July 8, 1933 - Editorial - Tempora Mutantur, by George Lorimer
Today we are in a period of transition - a period of change from the old American individualism to one of Government supervision and control.
In spite of all that has been charged against it - much of it justly - the standards of the old individualism had been steadily rising for a generation past. In spite of the fact it had no single leader like Roosevelt, to whom Congress and a large part of the public looked as to Moses, business did not lack many men who were real leaders in their fields. Their standards were higher than those prevailing and they were steadily making their ideas and ideals felt. Conspicuously among them was the late publisher of this weekly, Cyrus H. K. Curtis, who, his fellow publishers agree, pioneered better practices, sounder standards and fairer dealing in his field. When he started in business, he had little capital besides a New England conscience and a determination to succeed in life by clean and honest methods.

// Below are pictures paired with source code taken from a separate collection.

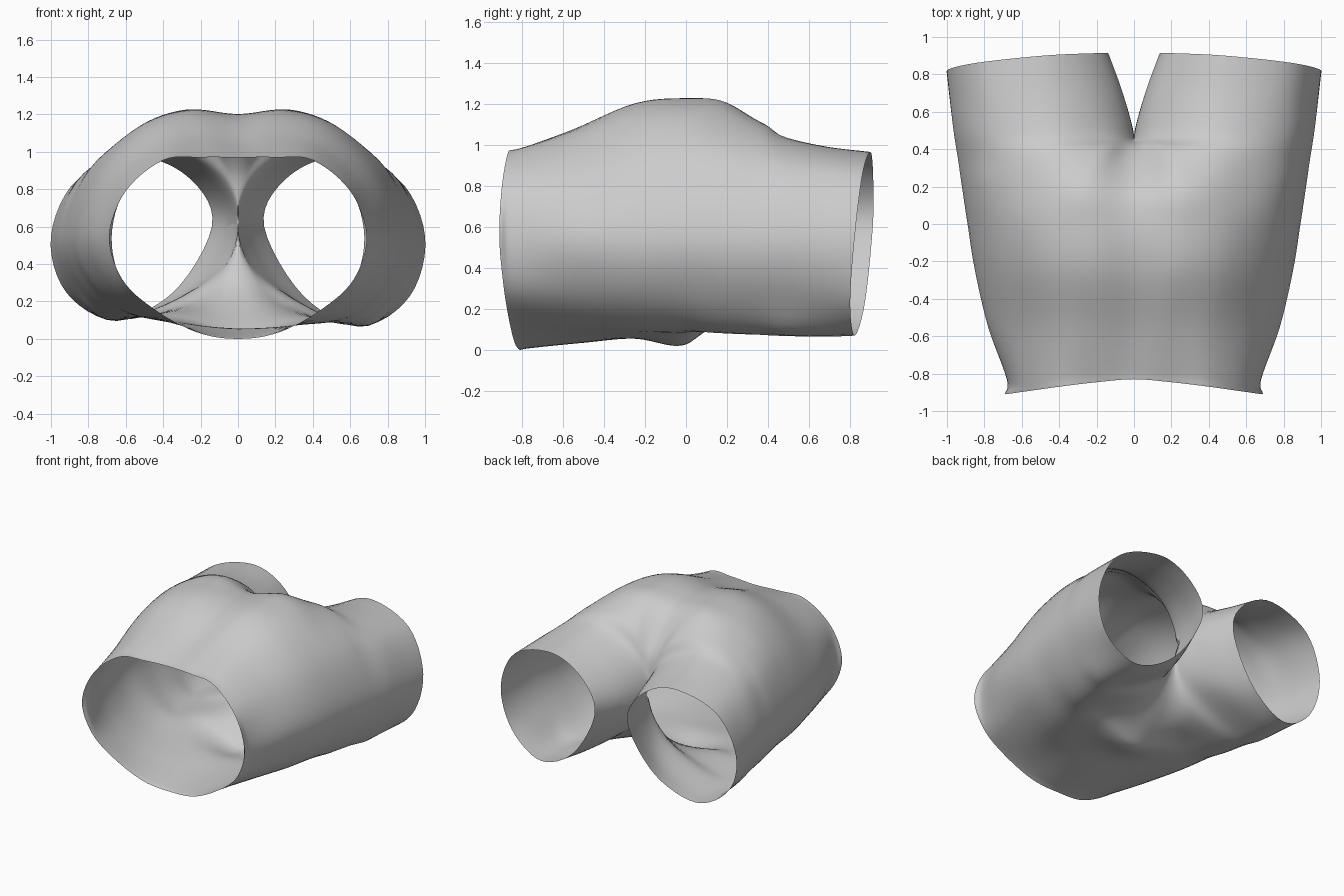
import bpy, bmesh
from mathutils import Vector

if "Cube" in bpy.data.objects:
    bpy.data.objects.remove(bpy.data.objects["Cube"])

# Half cross-sections: (y at top seam, y at outer side, y at bottom seam),
# then x,z points from the top seam, round the outside, to the bottom seam.
BODY = [
    ((-.83, -.91, -.81), [(0, .97), (.2, .97), (.4, .955), (.6, .79), (.69, .55), (.62, .32), (.45, .16), (.22, .035), (0, 0)]),
    ((-.77, -.83, -.75), [(0, .985), (.2, .99), (.41, .965), (.61, .8), (.68, .55), (.63, .31), (.46, .155), (.23, .045), (0, .01)]),
    ((-.55, -.55, -.50), [(0, 1.055), (.2, 1.075), (.43, 1.03), (.66, .835), (.78, .55), (.70, .3), (.51, .135), (.25, .06), (0, .035)]),
    ((-.25, -.25, -.25), [(0, 1.175), (.25, 1.2), (.5, 1.115), (.73, .88), (.85, .55), (.77, .29), (.56, .115), (.28, .07), (0, .055)]),
    ((0, 0, -.04), [(0, 1.2), (.27, 1.225), (.53, 1.135), (.77, .9), (.89, .55), (.8, .28), (.6, .11), (.29, .075), (0, .02)]),
    ((.2, .2, .08), [(0, 1.14), (.26, 1.205), (.52, 1.12), (.79, .91), (.92, .55), (.83, .27), (.62, .09), (.31, .12), (0, .08)]),
    ((.41, .34, .36), [(0, .9), (.18, 1.06), (.49, 1.09), (.8, .9), (.94, .55), (.85, .26), (.63, .075), (.25, .18), (0, .3)]),
]
LEG = [
    ((.48, .5, .48), [(0, .62), (.13, .9), (.46, 1.035), (.82, .89), (.965, .55), (.87, .25), (.64, .068), (.14, .32), (0, .62)]),
    ((.7, .68, .7), [(.06, .6), (.18, .86), (.48, .99), (.83, .88), (.985, .55), (.9, .24), (.65, .065), (.25, .26), (.06, .6)]),
    ((.91, .80, .91), [(.14, .6), (.24, .84), (.5, .965), (.85, .86), (1, .55), (.92, .23), (.66, .07), (.35, .23), (.14, .6)]),
]
TOP_W = [1, .8, .5, .15, 0, 0, 0, 0, 0]
LOW_W = [0, 0, 0, 0, 0, .2, .45, .75, 1]
HEM_W = [1, 1.02, .9, .55, .2, 0, .2, .65, 1]


def spline(pts, before, after, steps):
    """Smooth curve through pts, with a ghost point at each end."""
    p = [before] + pts + [after]
    out = []
    for i in range(1, len(p) - 2):
        a, b, c, d = p[i - 1:i + 3]
        for k in range(steps):
            t = k / steps
            out.append(.5 * (2 * b + (c - a) * t + (2 * a - 5 * b + 4 * c - d) * t * t
                             + (3 * b - a - 3 * c + d) * t ** 3))
    return out + [pts[-1]]


def ring(section, closed):
    (ya, yb, yc), xz = section
    pts = []
    for i, (x, z) in enumerate(xz):
        if section is LEG[-1]:
            y = yb + (ya - yb) * HEM_W[i]
        else:
            y = yb + (ya - yb) * TOP_W[i] + (yc - yb) * LOW_W[i]
        pts.append(Vector((x, y, z)))
    if closed:
        return spline(pts, pts[-2], pts[1], 6)
    flip = Vector((-1, 1, 1))
    return spline(pts, pts[1] * flip, pts[-2] * flip, 6)


rings = [ring(s, False) for s in BODY] + [ring(s, True) for s in LEG]

# Run each column of ring points smoothly from waist to leg hem
columns = []
for col in zip(*rings):
    col = list(col)
    columns.append(spline(col, 2 * col[0] - col[1], 2 * col[-1] - col[-2], 6))


def settle(p, side):
    """Place a point on one side; the left leg lies slightly higher underneath."""
    x, y, z = max(p.x, 0), p.y, p.z
    if side < 0 and z < .55:
        z += .035 * min(1, x / .45) * (1 - z / .55) * max(0, min(1, (y + .6) / .6))
    return side * x, y, z


# Both halves, joined along the centre and inner leg seams
bm = bmesh.new()
for side in (1, -1):
    grid = [[bm.verts.new(settle(p, side)) for p in c] for c in columns]
    for a, b in zip(grid, grid[1:]):
        for j in range(len(a) - 1):
            bm.faces.new((a[j], a[j + 1], b[j + 1], b[j]))
bmesh.ops.remove_doubles(bm, verts=bm.verts, dist=.0005)
bmesh.ops.recalc_face_normals(bm, faces=bm.faces)
mesh = bpy.data.meshes.new("shorts")
bm.to_mesh(mesh)
bm.free()

# Cloth shorts, open at the waist and both legs
shorts = bpy.data.objects.new("shorts", mesh)
bpy.context.collection.objects.link(shorts)
for poly in mesh.polygons:
    poly.use_smooth = True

Mr. Curtis and his contemporaries in many other fields of business were gradually bringing about higher standards by both example and precept. Recently the bad in business has been on trial and the good ignored. (pg. 22)

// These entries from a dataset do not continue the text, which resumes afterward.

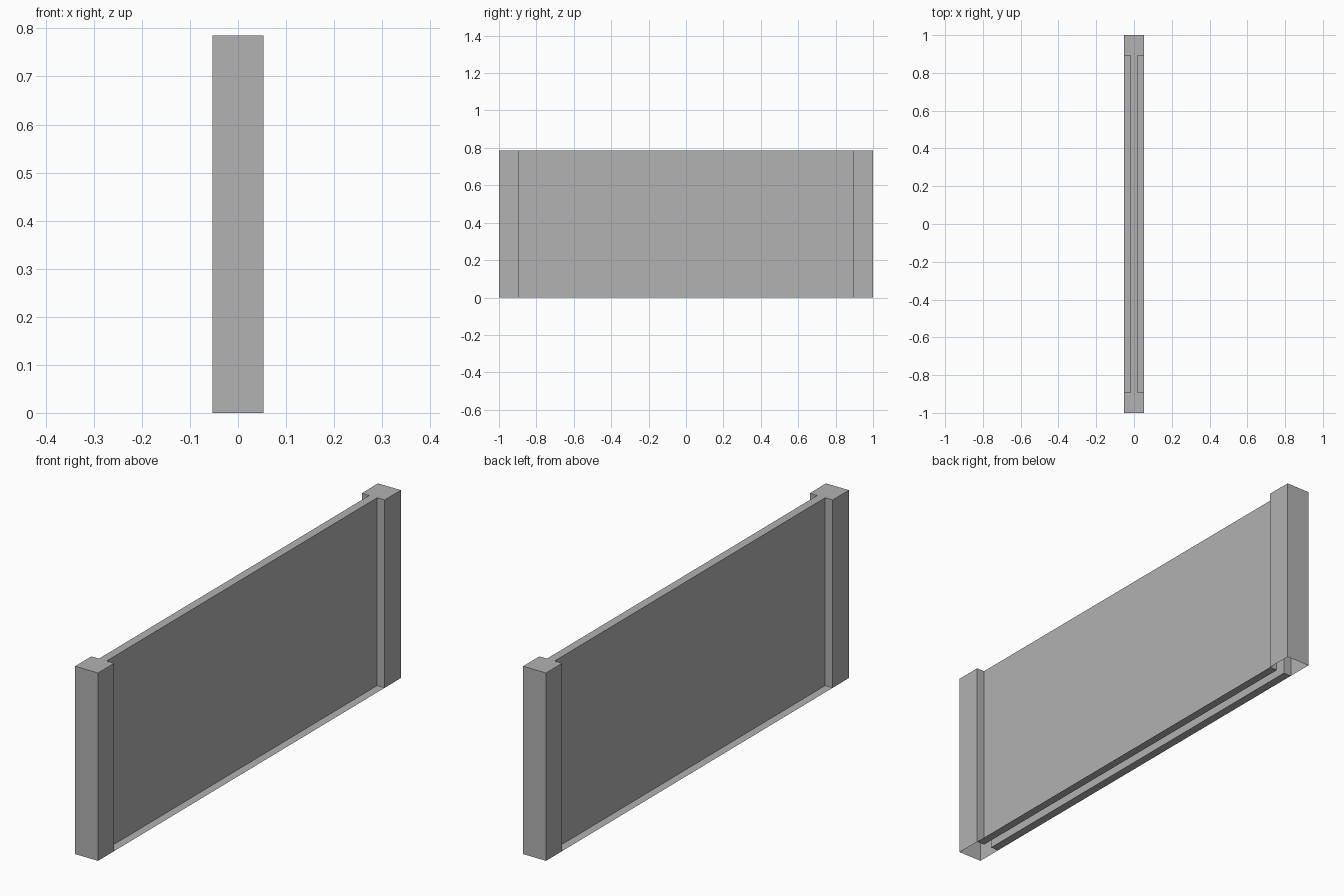
import bpy
import bmesh

cube = bpy.data.objects.get("Cube")
if cube:
    bpy.data.objects.remove(cube, do_unlink=True)

HEIGHT = 0.785
POST_X = 0.053    # half width of the end posts
PANEL_X = 0.018   # half thickness of the panel
END_Y = 1.0       # outer end of the posts
POST_Y = 0.893    # inner face of the posts

grey = bpy.data.materials.new("plain grey")
grey.use_nodes = True
colour = (0.445, 0.445, 0.445, 1)
grey.diffuse_color = colour
grey.node_tree.nodes["Principled BSDF"].inputs["Base Color"].default_value = colour


def finish(name, bm):
    mesh = bpy.data.meshes.new(name)
    bm.to_mesh(mesh)
    bm.free()
    mesh.materials.append(grey)
    obj = bpy.data.objects.new(name, mesh)
    bpy.context.collection.objects.link(obj)


# Wall shell: I-shaped outline, counter-clockwise, hollow and open underneath
quarter = [(PANEL_X, POST_Y), (POST_X, POST_Y), (POST_X, END_Y)]
outline = quarter + [(-x, y) for x, y in reversed(quarter)]
outline += [(-x, -y) for x, y in outline]

bm = bmesh.new()
low = [bm.verts.new((x, y, 0)) for x, y in outline]
high = [bm.verts.new((x, y, HEIGHT)) for x, y in outline]
count = len(outline)
for i in range(count):
    j = (i + 1) % count
    bm.faces.new((low[i], low[j], high[j], high[i]))

# Top caps: one over each post, one over the panel between them
bm.faces.new(high[0:6])
bm.faces.new(high[6:12])
bm.faces.new((high[0], high[5], high[6], high[11]))
finish("wall_with_end_posts", bm)

# Floor ledges: thin sheets facing up on both sides of the panel
for name, inner, outer in (("left_ledge", PANEL_X, POST_X),
                           ("right_ledge", -POST_X, -PANEL_X)):
    bm = bmesh.new()
    corners = [(inner, -POST_Y), (outer, -POST_Y), (outer, POST_Y), (inner, POST_Y)]
    bm.faces.new([bm.verts.new((x, y, 0)) for x, y in corners])
    finish(name, bm)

Comment: The Latin term "Tempora Mutantur," as Lorimer was using it here, basically meant that the system of individualism had proven to be a temporary thing, and that it was now being removed and replaced by a system of governmental control and supervision.